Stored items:
★ ★ ★ ★
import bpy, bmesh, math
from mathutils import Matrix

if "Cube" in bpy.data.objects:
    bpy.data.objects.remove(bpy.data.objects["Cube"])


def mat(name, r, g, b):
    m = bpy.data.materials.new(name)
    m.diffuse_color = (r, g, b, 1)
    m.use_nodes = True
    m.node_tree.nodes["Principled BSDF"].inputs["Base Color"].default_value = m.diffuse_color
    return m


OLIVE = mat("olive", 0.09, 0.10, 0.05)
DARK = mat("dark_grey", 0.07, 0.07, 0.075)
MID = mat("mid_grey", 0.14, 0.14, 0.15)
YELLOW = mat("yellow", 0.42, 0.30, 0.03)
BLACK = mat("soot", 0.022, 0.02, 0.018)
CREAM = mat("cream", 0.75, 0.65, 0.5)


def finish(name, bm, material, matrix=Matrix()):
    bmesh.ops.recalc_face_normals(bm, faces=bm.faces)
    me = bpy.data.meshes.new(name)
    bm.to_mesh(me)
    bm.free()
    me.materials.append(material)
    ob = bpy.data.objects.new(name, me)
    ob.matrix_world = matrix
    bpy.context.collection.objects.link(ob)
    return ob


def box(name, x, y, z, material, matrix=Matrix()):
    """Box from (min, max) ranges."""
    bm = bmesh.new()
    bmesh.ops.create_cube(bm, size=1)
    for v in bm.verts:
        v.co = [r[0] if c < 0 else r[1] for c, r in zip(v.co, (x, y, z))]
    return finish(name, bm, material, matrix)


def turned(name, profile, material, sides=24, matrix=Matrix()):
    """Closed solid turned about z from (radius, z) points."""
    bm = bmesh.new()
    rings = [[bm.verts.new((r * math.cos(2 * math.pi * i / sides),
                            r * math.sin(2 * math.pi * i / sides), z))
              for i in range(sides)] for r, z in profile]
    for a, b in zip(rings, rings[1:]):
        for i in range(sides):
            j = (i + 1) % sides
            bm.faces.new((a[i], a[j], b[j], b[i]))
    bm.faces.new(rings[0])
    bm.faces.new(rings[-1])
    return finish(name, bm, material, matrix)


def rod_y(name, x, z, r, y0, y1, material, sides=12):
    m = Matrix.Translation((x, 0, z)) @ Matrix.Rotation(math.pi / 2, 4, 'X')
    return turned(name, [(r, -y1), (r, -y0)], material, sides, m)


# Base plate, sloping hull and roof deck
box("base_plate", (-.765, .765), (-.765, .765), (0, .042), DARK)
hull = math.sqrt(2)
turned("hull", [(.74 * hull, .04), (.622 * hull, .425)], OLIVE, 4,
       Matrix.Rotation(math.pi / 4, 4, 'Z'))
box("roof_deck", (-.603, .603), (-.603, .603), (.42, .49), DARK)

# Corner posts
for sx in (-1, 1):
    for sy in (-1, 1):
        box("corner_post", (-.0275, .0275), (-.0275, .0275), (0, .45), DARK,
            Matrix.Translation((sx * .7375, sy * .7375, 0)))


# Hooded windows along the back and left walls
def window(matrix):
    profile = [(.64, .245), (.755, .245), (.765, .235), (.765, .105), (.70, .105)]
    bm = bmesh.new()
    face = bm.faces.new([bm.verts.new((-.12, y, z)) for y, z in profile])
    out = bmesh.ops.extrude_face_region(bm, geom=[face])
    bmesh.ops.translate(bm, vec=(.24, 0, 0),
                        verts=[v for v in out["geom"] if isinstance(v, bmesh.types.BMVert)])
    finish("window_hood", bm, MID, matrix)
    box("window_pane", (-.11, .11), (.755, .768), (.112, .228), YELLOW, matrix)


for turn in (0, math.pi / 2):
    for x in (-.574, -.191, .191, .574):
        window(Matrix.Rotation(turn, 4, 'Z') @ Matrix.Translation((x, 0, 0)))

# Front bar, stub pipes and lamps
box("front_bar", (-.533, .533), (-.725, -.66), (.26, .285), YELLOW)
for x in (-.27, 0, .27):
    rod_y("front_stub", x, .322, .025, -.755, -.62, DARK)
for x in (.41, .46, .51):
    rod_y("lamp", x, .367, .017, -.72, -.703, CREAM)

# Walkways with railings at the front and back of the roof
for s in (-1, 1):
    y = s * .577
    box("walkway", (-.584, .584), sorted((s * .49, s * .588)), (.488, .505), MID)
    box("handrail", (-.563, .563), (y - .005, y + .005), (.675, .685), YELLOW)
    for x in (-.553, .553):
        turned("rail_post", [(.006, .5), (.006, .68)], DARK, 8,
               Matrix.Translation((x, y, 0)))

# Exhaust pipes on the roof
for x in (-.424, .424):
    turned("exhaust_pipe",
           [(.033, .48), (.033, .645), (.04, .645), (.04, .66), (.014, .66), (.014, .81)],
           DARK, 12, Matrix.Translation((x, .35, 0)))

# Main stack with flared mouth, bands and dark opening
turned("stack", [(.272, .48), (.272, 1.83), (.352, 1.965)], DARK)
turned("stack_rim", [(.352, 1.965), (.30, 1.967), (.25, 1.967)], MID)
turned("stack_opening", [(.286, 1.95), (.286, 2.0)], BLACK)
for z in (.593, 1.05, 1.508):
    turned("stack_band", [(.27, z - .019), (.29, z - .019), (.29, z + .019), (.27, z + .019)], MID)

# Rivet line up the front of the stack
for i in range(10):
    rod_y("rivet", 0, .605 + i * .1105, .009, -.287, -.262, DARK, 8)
★ ★ ★ ★
Using the entries above, give again exactly the lines from the line holding "Matrix.Translation((sx * .7375, sy" through the line holding "(.112, .228), YELLOW, matrix)". Include both end lines and nothing else.

Written response:
            Matrix.Translation((sx * .7375, sy * .7375, 0)))


# Hooded windows along the back and left walls
def window(matrix):
    profile = [(.64, .245), (.755, .245), (.765, .235), (.765, .105), (.70, .105)]
    bm = bmesh.new()
    face = bm.faces.new([bm.verts.new((-.12, y, z)) for y, z in profile])
    out = bmesh.ops.extrude_face_region(bm, geom=[face])
    bmesh.ops.translate(bm, vec=(.24, 0, 0),
                        verts=[v for v in out["geom"] if isinstance(v, bmesh.types.BMVert)])
    finish("window_hood", bm, MID, matrix)
    box("window_pane", (-.11, .11), (.755, .768), (.112, .228), YELLOW, matrix)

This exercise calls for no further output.